[page 4] (Lettr of Sept. 20, 1874)

by their behaviour at your wedding—keep up in all ways your relations with Mrs. Muspratt—she cannot help what she is—nor what your guardians forced upon her—& from all she said to Ned—I am sure she means kindly—dont [sic] cut yourselves off from your family—in any resentful remembrance of their opposition to your wishes—they thought they were acting for the best – & perhaps they were. and dear old uncle Charles—cranky though he seems— is as sweet and kindly as he can be at heart. & we must not mind his queernesses. He has had a life so much separated from all of us—that we must not wonder–that he dont [sic] seem to care much for our desires & requirements–He means to be good & sweet & that is all that is necessary—so that at the last moment he dont [sic] fail us. He likes to agreeably disappoint us—we rather prefer that he should do it in another way—but it is his way & we must not mind it—keep up your relations with him—& coax him down to visit you—when

[page 5] (Letter of Sept. 20, 1874)

he can get a holiday & as her to come with him— whether she comes or not—the asking will please him— & you must begin to think of lining more for others— dear Rosalie—than you have heretofore thought of doing—more than two thirds—or even nine tenths of the true  [in pencil] enjoyment of life is in thinking for & doing kind offices by others. It is the most compensating life in the world—This very matter of your marriage & happiness—compensationes me entirely for all the trouble I took for it in sending Ned out & you must try & think for others & do for the happiness of others—losing yourself—you gain in every way. I was so pleased to get some of your wedding cake—& have shared it with some friends already—The Cushman children were delighted to hear all about your wedding. & taste the cake—Ned did not unpack his trunk here but Emma scuttled him off to Newport to the children—for she was anxious about them—& Mrs. Crow who had remained with them during her absence here—

[page 6] (Lettr of Sept. 20, 1874) 

was anxious to get to Mr. Crow at Cambridge—so Sallie did not get her present of the dress but she says her[?] me [inserted] thank you just all  [inserted] the same. A young friend is sailing for Liverpool on the 10" of October & she will bring to you a present from Sallie—a made by the Shakers—which work basket, she bought for you at Lenox this summer—It will be forwarded to you by parcels express. & I shall let you give her also— as you can afford it. The stockings that hats you sent out to her before— I was pained [pencil] that Mabel could not have been with you at your wedding—but from what Ned told me it has quite not brought home. [Half page here cut off.] "that I have not been able to call on them—but Emma went & made my excuses—I sincerely hope that Mabel will be kept to her promise to Mr. Forwood—she does not know what she wants, & must be guided.
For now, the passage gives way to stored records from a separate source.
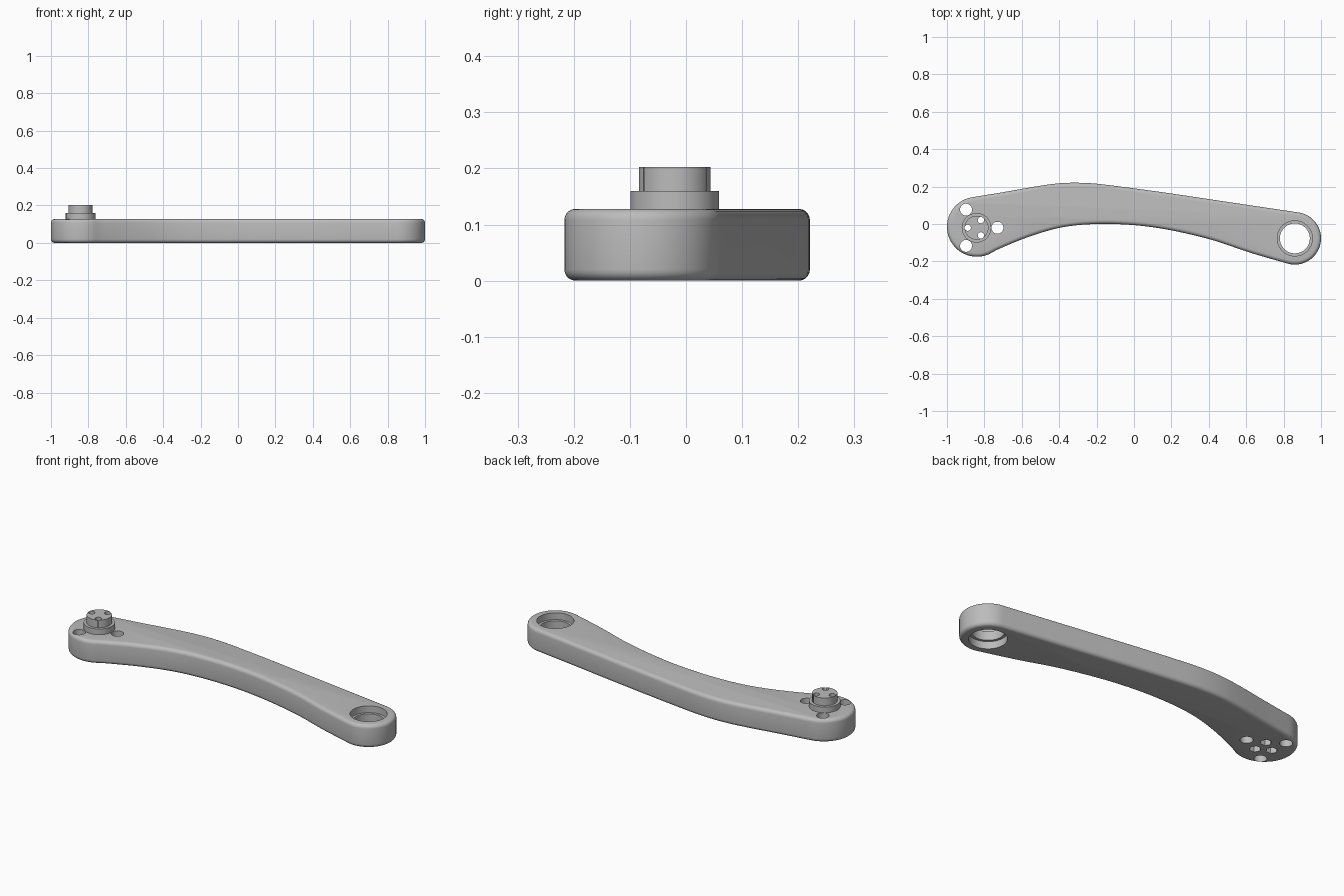
import bpy, bmesh, math
from mathutils import Vector

cube = bpy.data.objects.get("Cube")
if cube:
    bpy.data.objects.remove(cube, do_unlink=True)

THICK = 0.128
PIVOT = Vector((-0.842, -0.02))
EYE = Vector((0.86, -0.077))

grey = bpy.data.materials.new("plain grey")
grey.use_nodes = True
grey.diffuse_color = (0.5, 0.5, 0.5, 1)
grey.node_tree.nodes["Principled BSDF"].inputs["Base Color"].default_value = (0.5, 0.5, 0.5, 1)


def add_object(name, bm):
    bmesh.ops.recalc_face_normals(bm, faces=bm.faces)
    mesh = bpy.data.meshes.new(name)
    bm.to_mesh(mesh)
    bm.free()
    mesh.materials.append(grey)
    obj = bpy.data.objects.new(name, mesh)
    bpy.context.collection.objects.link(obj)
    return obj


def prism(name, points, z0, z1):
    bm = bmesh.new()
    base = bm.faces.new([bm.verts.new((x, y, z0)) for x, y in points])
    top = bmesh.ops.extrude_face_region(bm, geom=[base])["geom"]
    verts = [v for v in top if isinstance(v, bmesh.types.BMVert)]
    bmesh.ops.translate(bm, verts=verts, vec=(0, 0, z1 - z0))
    return add_object(name, bm)


def arc(center, radius, start, end, steps):
    angles = [math.radians(start + (end - start) * i / steps) for i in range(steps + 1)]
    return [center + radius * Vector((math.cos(a), math.sin(a))) for a in angles]


def disc(name, center, radius, z0, z1, sides=48):
    return prism(name, arc(center, radius, 0, 360, sides)[:-1], z0, z1)


def smooth_path(points, steps=6):
    """Catmull-Rom curve through the points, without its two ends."""
    pts = [Vector(p) for p in points]
    pts = [2 * pts[0] - pts[1]] + pts + [2 * pts[-1] - pts[-2]]
    out = []
    for a, b, c, d in zip(pts, pts[1:], pts[2:], pts[3:]):
        for i in range(steps):
            t = i / steps
            out.append(0.5 * (2 * b + (c - a) * t + (2 * a - 5 * b + 4 * c - d) * t ** 2
                              + (3 * b - a - 3 * c + d) * t ** 3))
    return out[1:]


def apply_modifiers(obj):
    bpy.context.view_layer.objects.active = obj
    for mod in list(obj.modifiers):
        bpy.ops.object.modifier_apply(modifier=mod.name)


def cut(obj, cutters):
    for cutter in cutters:
        mod = obj.modifiers.new("cut", "BOOLEAN")
        mod.operation = "DIFFERENCE"
        mod.solver = "EXACT"
        mod.object = cutter
    apply_modifiers(obj)


# Arm outline: two round ends joined by a curved back and belly
pivot_end = arc(Vector((-0.84, -0.015)), 0.16, 101, 294, 32)
eye_end = arc(Vector((0.86, -0.077)), 0.14, -105, 82, 32)
belly = smooth_path([pivot_end[-1], (-0.71, -0.128), (-0.55, -0.064), (-0.38, -0.017),
                     (-0.2, 0), (0, -0.006), (0.2, -0.034), (0.42, -0.086),
                     (0.62, -0.153), eye_end[0]])
back = smooth_path([eye_end[-1], (0.5, 0.118), (0.15, 0.17), (-0.12, 0.206),
                    (-0.25, 0.219), (-0.38, 0.219), (-0.51, 0.203), (-0.7, 0.17), pivot_end[0]])
arm = prism("arm", pivot_end + belly + eye_end + back, 0, THICK)
bevel = arm.modifiers.new("rounded edges", "BEVEL")
bevel.width = 0.02
bevel.segments = 5
bevel.limit_method = "ANGLE"
bevel.angle_limit = math.radians(50)
bevel.use_clamp_overlap = False
apply_modifiers(arm)

# Stepped boss above the pivot
collar = disc("pivot_collar", PIVOT, 0.079, THICK - 0.004, 0.16, 64)
boss = disc("pivot_boss", PIVOT, 0.064, 0.156, 0.203, 64)

# Cutters: bored eye, mounting holes, screw holes with hexagonal nut pockets
bore = [disc("eye_hole", EYE, 0.08, -0.1, 0.3, 64),
        disc("eye_upper_seat", EYE, 0.094, 0.09, 0.3, 64),
        disc("eye_lower_seat", EYE, 0.094, -0.1, 0.04, 64)]
mounts, screws, pockets = [], [], []
for i in range(3):
    turn = math.radians(120 * i)
    out = Vector((math.cos(turn), math.sin(turn)))
    mounts.append(disc("mount_hole", PIVOT + out * 0.112, 0.032, -0.1, 0.3, 32))
    screws.append(disc("screw_hole", PIVOT - out * 0.047, 0.017, -0.1, 0.3, 24))
    pockets.append(disc("nut_pocket", PIVOT - out * 0.047, 0.029, -0.1, 0.05, 6))

cut(arm, bore + mounts + screws + pockets)
for part in (collar, boss):
    cut(part, screws)
for cutter in bore + mounts + screws + pockets:
    bpy.data.objects.remove(cutter, do_unlink=True)

# Smooth shading with crisp rims
bpy.ops.object.select_all(action="DESELECT")
for part in (arm, collar, boss):
    part.select_set(True)
bpy.context.view_layer.objects.active = arm
bpy.ops.object.shade_smooth_by_angle(angle=math.radians(30))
You must do what you can— dear—to keep her true & right[?] but she is too like her father & her aunt Mary not to require a steady (over)

[page 7] hand upon her & a steady pair of eyes too. Do all you can for her dear—& remember how little she has had of a mothers [sic] love & example to make her strong & right
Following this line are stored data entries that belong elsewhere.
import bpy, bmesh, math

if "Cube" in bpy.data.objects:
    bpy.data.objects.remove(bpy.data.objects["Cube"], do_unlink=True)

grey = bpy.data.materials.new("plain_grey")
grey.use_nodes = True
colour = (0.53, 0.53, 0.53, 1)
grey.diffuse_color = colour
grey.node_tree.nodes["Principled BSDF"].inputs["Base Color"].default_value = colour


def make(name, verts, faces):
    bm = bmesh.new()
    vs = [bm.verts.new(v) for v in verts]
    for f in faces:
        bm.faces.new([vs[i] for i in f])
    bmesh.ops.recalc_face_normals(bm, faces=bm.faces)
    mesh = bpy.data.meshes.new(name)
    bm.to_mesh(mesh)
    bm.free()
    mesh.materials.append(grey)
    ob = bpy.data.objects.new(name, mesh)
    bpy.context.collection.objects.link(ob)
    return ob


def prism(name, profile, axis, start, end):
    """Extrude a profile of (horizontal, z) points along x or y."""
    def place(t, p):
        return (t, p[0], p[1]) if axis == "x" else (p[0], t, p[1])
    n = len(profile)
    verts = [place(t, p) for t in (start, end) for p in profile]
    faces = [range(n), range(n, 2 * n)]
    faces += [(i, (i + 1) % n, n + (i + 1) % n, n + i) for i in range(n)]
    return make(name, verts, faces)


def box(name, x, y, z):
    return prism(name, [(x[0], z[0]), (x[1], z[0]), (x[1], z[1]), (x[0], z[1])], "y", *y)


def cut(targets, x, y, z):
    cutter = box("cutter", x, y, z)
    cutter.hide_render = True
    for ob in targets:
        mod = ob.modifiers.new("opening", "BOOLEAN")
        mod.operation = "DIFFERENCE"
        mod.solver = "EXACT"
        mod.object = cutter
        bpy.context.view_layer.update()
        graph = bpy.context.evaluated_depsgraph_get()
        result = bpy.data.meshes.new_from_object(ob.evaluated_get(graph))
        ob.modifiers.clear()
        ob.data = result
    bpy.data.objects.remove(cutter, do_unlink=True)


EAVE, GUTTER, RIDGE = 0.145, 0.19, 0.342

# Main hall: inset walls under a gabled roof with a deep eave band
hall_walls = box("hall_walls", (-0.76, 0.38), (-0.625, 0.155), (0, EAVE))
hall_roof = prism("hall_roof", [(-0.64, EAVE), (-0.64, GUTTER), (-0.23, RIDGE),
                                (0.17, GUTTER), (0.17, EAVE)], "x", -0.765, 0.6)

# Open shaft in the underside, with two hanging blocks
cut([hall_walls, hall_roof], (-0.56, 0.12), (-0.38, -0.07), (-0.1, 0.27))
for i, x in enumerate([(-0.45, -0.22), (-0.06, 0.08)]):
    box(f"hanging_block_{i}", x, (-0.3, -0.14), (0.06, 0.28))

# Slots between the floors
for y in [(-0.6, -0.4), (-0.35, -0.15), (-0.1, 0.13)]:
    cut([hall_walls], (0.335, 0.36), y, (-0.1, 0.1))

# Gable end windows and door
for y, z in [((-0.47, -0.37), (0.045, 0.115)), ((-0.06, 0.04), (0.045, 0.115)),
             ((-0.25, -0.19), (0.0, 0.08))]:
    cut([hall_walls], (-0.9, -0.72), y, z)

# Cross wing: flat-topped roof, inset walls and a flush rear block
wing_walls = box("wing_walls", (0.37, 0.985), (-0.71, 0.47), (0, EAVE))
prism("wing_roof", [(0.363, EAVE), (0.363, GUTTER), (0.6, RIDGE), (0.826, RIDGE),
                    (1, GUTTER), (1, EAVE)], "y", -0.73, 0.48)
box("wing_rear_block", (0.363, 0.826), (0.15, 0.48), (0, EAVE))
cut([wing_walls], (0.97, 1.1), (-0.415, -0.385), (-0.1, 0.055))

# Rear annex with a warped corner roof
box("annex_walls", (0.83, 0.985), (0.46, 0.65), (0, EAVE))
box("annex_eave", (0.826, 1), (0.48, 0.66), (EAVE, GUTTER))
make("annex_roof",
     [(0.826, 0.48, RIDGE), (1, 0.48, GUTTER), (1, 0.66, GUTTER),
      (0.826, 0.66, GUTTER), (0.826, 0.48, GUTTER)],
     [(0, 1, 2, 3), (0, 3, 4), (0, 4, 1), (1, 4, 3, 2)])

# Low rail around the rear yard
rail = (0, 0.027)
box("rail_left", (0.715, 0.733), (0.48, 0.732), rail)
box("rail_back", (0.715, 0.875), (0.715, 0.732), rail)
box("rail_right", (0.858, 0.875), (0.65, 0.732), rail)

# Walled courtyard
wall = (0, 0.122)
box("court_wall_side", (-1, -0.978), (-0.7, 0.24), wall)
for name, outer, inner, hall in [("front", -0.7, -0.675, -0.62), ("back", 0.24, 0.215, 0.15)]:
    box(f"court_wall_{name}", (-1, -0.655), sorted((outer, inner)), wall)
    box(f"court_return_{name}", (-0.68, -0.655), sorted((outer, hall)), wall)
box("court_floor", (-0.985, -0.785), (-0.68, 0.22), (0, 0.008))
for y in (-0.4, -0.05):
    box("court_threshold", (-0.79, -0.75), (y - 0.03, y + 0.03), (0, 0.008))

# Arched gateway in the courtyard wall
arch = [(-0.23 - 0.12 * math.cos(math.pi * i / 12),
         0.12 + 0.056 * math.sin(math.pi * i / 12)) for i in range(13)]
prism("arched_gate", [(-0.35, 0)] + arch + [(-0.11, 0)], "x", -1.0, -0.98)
[Remaindr [sic] of this page cut out.]


Cushman, Charlotte Saunders, 1816-1876



Geocode (Latitude)


Geocode (Longitude)



added by Lorenz: "Poperty of Miss C. Roberts" & further notes in brackets [ ]
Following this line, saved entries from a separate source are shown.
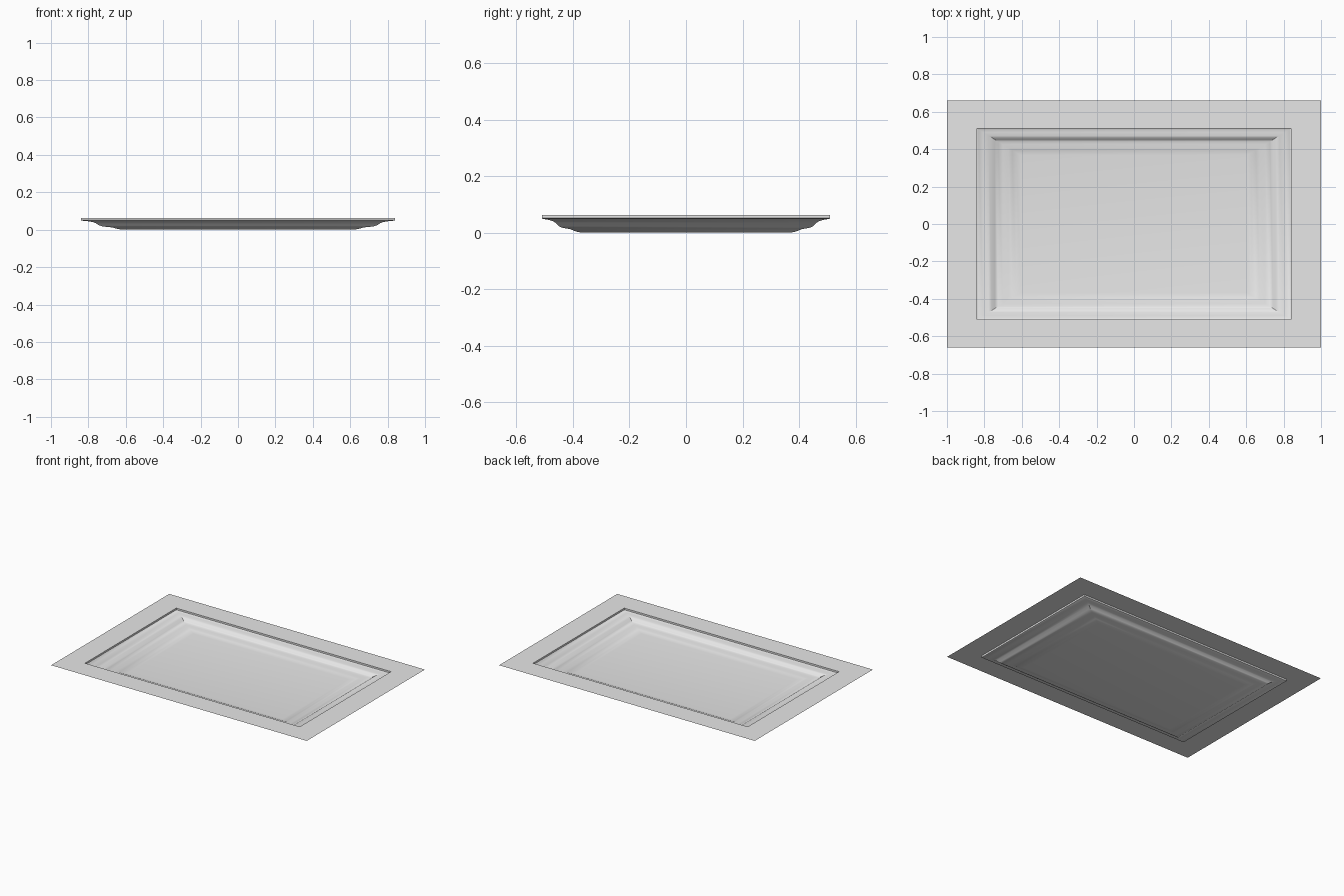
import bpy, bmesh, math

cube = bpy.data.objects.get("Cube")
if cube:
    bpy.data.objects.remove(cube, do_unlink=True)

HALF_X, HALF_Y, TOP = 0.84, 0.51, 0.063

grey = bpy.data.materials.new("light_grey")
grey.use_nodes = True
grey.diffuse_color = (0.8, 0.8, 0.8, 1)
grey.node_tree.nodes["Principled BSDF"].inputs["Base Color"].default_value = (0.8, 0.8, 0.8, 1)


def build_rings(name, rings, fill_last=False):
    """Join concentric rectangles (half x, half y, z) listed from outside inward."""
    bm = bmesh.new()
    loops = []
    for hx, hy, z in rings:
        corners = [(-hx, -hy), (hx, -hy), (hx, hy), (-hx, hy)]
        loops.append([bm.verts.new((x, y, z)) for x, y in corners])
    for outer, inner in zip(loops, loops[1:]):
        for i in range(4):
            j = (i + 1) % 4
            bm.faces.new((outer[i], outer[j], inner[j], inner[i]))
    if fill_last:
        bm.faces.new(loops[-1])
    mesh = bpy.data.meshes.new(name)
    bm.to_mesh(mesh)
    bm.free()
    mesh.materials.append(grey)
    obj = bpy.data.objects.new(name, mesh)
    bpy.context.collection.objects.link(obj)
    bpy.ops.object.select_all(action='DESELECT')
    obj.select_set(True)
    bpy.context.view_layer.objects.active = obj
    bpy.ops.object.shade_smooth_by_angle(angle=math.radians(35))
    return obj


# Thin flat surround with a rectangular opening
build_rings("flat_surround", [(1.0, 0.66, TOP), (HALF_X, HALF_Y, TOP)])

# Recessed tray: upright lip, ledge, steep step, shallow step, floor
profile = [(1.0, TOP), (1.0, 0.051), (0.99, 0.048), (0.96, 0.046),
           (0.925, 0.041), (0.905, 0.035), (0.885, 0.024), (0.865, 0.018),
           (0.835, 0.015), (0.8, 0.012), (0.775, 0.006), (0.75, 0.002),
           (0.72, 0.0)]
build_rings("recessed_tray", [(HALF_X * s, HALF_Y * s, z) for s, z in profile],
            fill_last=True)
Social Bookmarking




Cushman, Charlotte Saunders, 1816-1876, “Transcript of Letter from Charlotte Cushman to Rosalie, Sept 20, 1874,” Archival Gossip Collection, accessed April 22, 2024,

Output Formats